*** STORED DATA ***

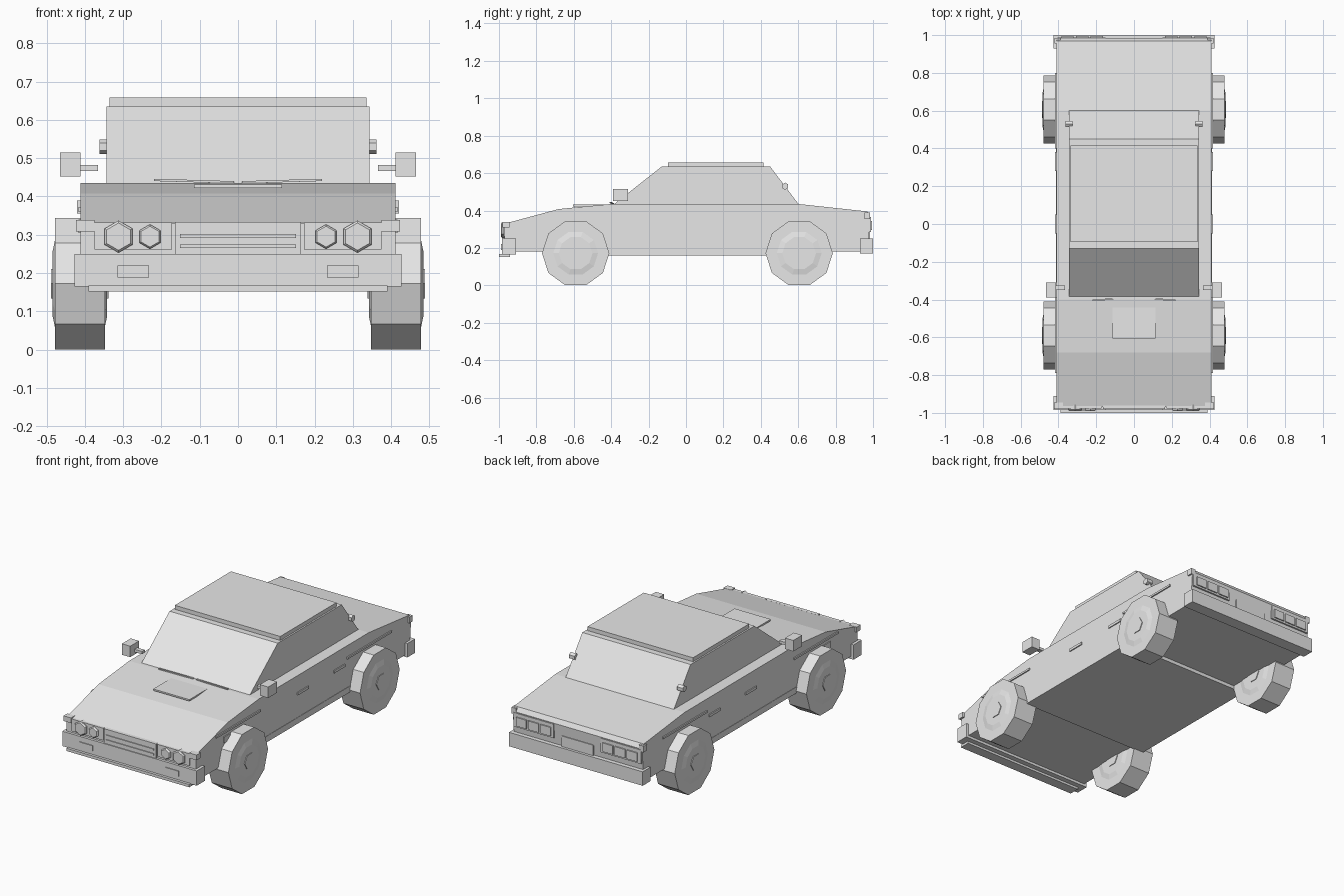
import bpy, bmesh, math
from mathutils import Vector

cube = bpy.data.objects.get("Cube")
if cube:
    bpy.data.objects.remove(cube, do_unlink=True)

grey = bpy.data.materials.new("light_grey")
grey.use_nodes = True
grey.diffuse_color = (0.8, 0.8, 0.8, 1)
for node in grey.node_tree.nodes:
    if node.type == 'BSDF_PRINCIPLED':
        node.inputs["Base Color"].default_value = (0.8, 0.8, 0.8, 1)


def finish(name, bm):
    bmesh.ops.recalc_face_normals(bm, faces=bm.faces)
    mesh = bpy.data.meshes.new(name)
    bm.to_mesh(mesh)
    bm.free()
    mesh.materials.append(grey)
    obj = bpy.data.objects.new(name, mesh)
    bpy.context.collection.objects.link(obj)
    return obj


def box(name, xs, ys, zs):
    bm = bmesh.new()
    bmesh.ops.create_cube(bm, size=1)
    for v in bm.verts:
        v.co = [r[0] if c < 0 else r[1] for r, c in zip((xs, ys, zs), v.co)]
    return finish(name, bm)


def pair(name, xs, ys, zs):
    """Matching boxes on both sides of the car."""
    box("left_" + name, xs, ys, zs)
    box("right_" + name, (-xs[1], -xs[0]), ys, zs)


def profile(name, points, half_width):
    """Side outline (y, z) stretched across the car."""
    bm = bmesh.new()
    face = bm.faces.new([bm.verts.new((-half_width, y, z)) for y, z in points])
    ext = bmesh.ops.extrude_face_region(bm, geom=[face])
    moved = [g for g in ext["geom"] if isinstance(g, bmesh.types.BMVert)]
    bmesh.ops.translate(bm, verts=moved, vec=(2 * half_width, 0, 0))
    return finish(name, bm)


def lathe(name, rings, sides, centre, axis, turn=0.0):
    """Low-poly turned part: rings are (offset along axis, radius)."""
    bm = bmesh.new()
    loops = []
    for offset, radius in rings:
        loop = []
        for i in range(sides):
            a = turn + math.tau * i / sides
            u, w = radius * math.cos(a), radius * math.sin(a)
            local = (offset, u, w) if axis == 'X' else (u, offset, w)
            loop.append(bm.verts.new(Vector(centre) + Vector(local)))
        loops.append(loop)
    for a, b in zip(loops, loops[1:]):
        for i in range(sides):
            j = (i + 1) % sides
            bm.faces.new((a[i], a[j], b[j], b[i]))
    bm.faces.new(loops[0])
    bm.faces.new(loops[-1])
    return finish(name, bm)


# Body shell, cabin and roof
profile("body", [(-0.97, 0.18), (-0.97, 0.33), (-0.68, 0.408), (-0.40, 0.435),
                 (0.60, 0.435), (0.97, 0.395), (0.985, 0.37), (0.97, 0.18)], 0.411)
box("floor_and_sills", (-0.413, 0.413), (-0.42, 0.43), (0.16, 0.195))
profile("cabin", [(-0.39, 0.43), (-0.13, 0.635), (0.45, 0.635), (0.605, 0.43)], 0.344)
box("roof_panel", (-0.335, 0.335), (-0.095, 0.415), (0.63, 0.658))
box("hood_scoop", (-0.115, 0.115), (-0.605, -0.40), (0.422, 0.431))

# Wheels with rims on both faces
for end, y in (("front", -0.59), ("rear", 0.605)):
    for side, s in (("left", 1), ("right", -1)):
        centre = (s * 0.413, y, 0.172)
        lathe(f"{end}_{side}_tire", [(-0.065, 0.18), (0.065, 0.18)], 10, centre, 'X')
        lathe(f"{end}_{side}_rim", [(-0.071, 0.09), (-0.065, 0.12),
                                    (0.065, 0.12), (0.071, 0.09)], 10, centre, 'X')
        lathe(f"{end}_{side}_hub", [(-0.075, 0.045), (0.075, 0.045)], 6, centre, 'X')

# Bumpers
box("front_bumper", (-0.427, 0.427), (-0.985, -0.91), (0.165, 0.25))
box("front_lip", (-0.39, 0.39), (-1.0, -0.94), (0.152, 0.168))
box("rear_bumper", (-0.425, 0.425), (0.93, 1.0), (0.17, 0.25))
pair("fog_lamp", (0.232, 0.315), (-0.99, -0.98), (0.188, 0.22))

# Grille with two bars
box("grille", (-0.165, 0.165), (-0.98, -0.96), (0.25, 0.333))
for i, z in enumerate((0.27, 0.297)):
    box(f"grille_bar_{i + 1}", (-0.152, 0.152), (-0.985, -0.975), (z - 0.005, z + 0.005))

# Front lamps
pair("headlight_panel", (0.172, 0.375), (-0.977, -0.96), (0.262, 0.332))
pair("corner_lamp", (0.375, 0.423), (-0.98, -0.945), (0.308, 0.338))
pair("side_marker", (0.40, 0.416), (-0.72, -0.66), (0.305, 0.34))
for side, s in (("left", 1), ("right", -1)):
    for kind, x, r in (("outer", 0.312, 0.042), ("inner", 0.23, 0.032)):
        lathe(f"{side}_{kind}_headlight", [(-0.014, r * 0.85), (-0.008, r), (0.02, r)],
              6, (s * x, -0.975, 0.295), 'Y', math.pi / 6)

# Tail lamps in three cells, and the plate holder
pair("tail_lamp_panel", (0.15, 0.405), (0.96, 0.988), (0.285, 0.365))
for i in range(3):
    x = 0.165 + i * 0.077
    pair(f"tail_lamp_{i + 1}", (x, x + 0.066), (0.98, 0.995), (0.295, 0.345))
pair("tail_corner_lamp", (0.39, 0.42), (0.955, 0.985), (0.355, 0.39))
box("plate_holder", (-0.10, 0.10), (0.96, 0.985), (0.25, 0.31))

# Side trim and door handles
pair("front_fender_trim", (0.40, 0.418), (-0.79, -0.39), (0.36, 0.371))
pair("rear_fender_trim", (0.40, 0.418), (0.40, 0.80), (0.36, 0.371))
pair("front_door_handle", (0.40, 0.417), (-0.05, 0.05), (0.325, 0.34))
pair("rear_door_handle", (0.40, 0.417), (0.28, 0.38), (0.325, 0.34))

# Door mirrors and arms
pair("mirror", (0.412, 0.465), (-0.39, -0.31), (0.452, 0.515))
pair("mirror_arm", (0.365, 0.415), (-0.35, -0.325), (0.466, 0.482))

# Rear pillar knobs and wipers
for side, s in (("left", 1), ("right", -1)):
    lathe(f"{side}_pillar_knob", [(-0.018, 0.019), (0.018, 0.019)], 6,
          (s * 0.344, 0.53, 0.53), 'X', math.pi / 6)
    wiper = box(f"{side}_wiper", (-0.105, 0.105), (-0.004, 0.004), (-0.003, 0.003))
    wiper.location = (s * 0.115, -0.397, 0.44)
    wiper.rotation_euler = (0, -s * 0.03, -s * 0.07)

*** End of STORED DATA ***

* PROBLEM REQUIREMENTS
For this exercise, output exactly the lines above from the line with "-0.325), (0.466, 0.482))" to the line with "wiper.location = (s", counting both, and leave out the rest.

* OUTPUT OF THE EXERCISE
pair("mirror_arm", (0.365, 0.415), (-0.35, -0.325), (0.466, 0.482))

# Rear pillar knobs and wipers
for side, s in (("left", 1), ("right", -1)):
    lathe(f"{side}_pillar_knob", [(-0.018, 0.019), (0.018, 0.019)], 6,
          (s * 0.344, 0.53, 0.53), 'X', math.pi / 6)
    wiper = box(f"{side}_wiper", (-0.105, 0.105), (-0.004, 0.004), (-0.003, 0.003))
    wiper.location = (s * 0.115, -0.397, 0.44)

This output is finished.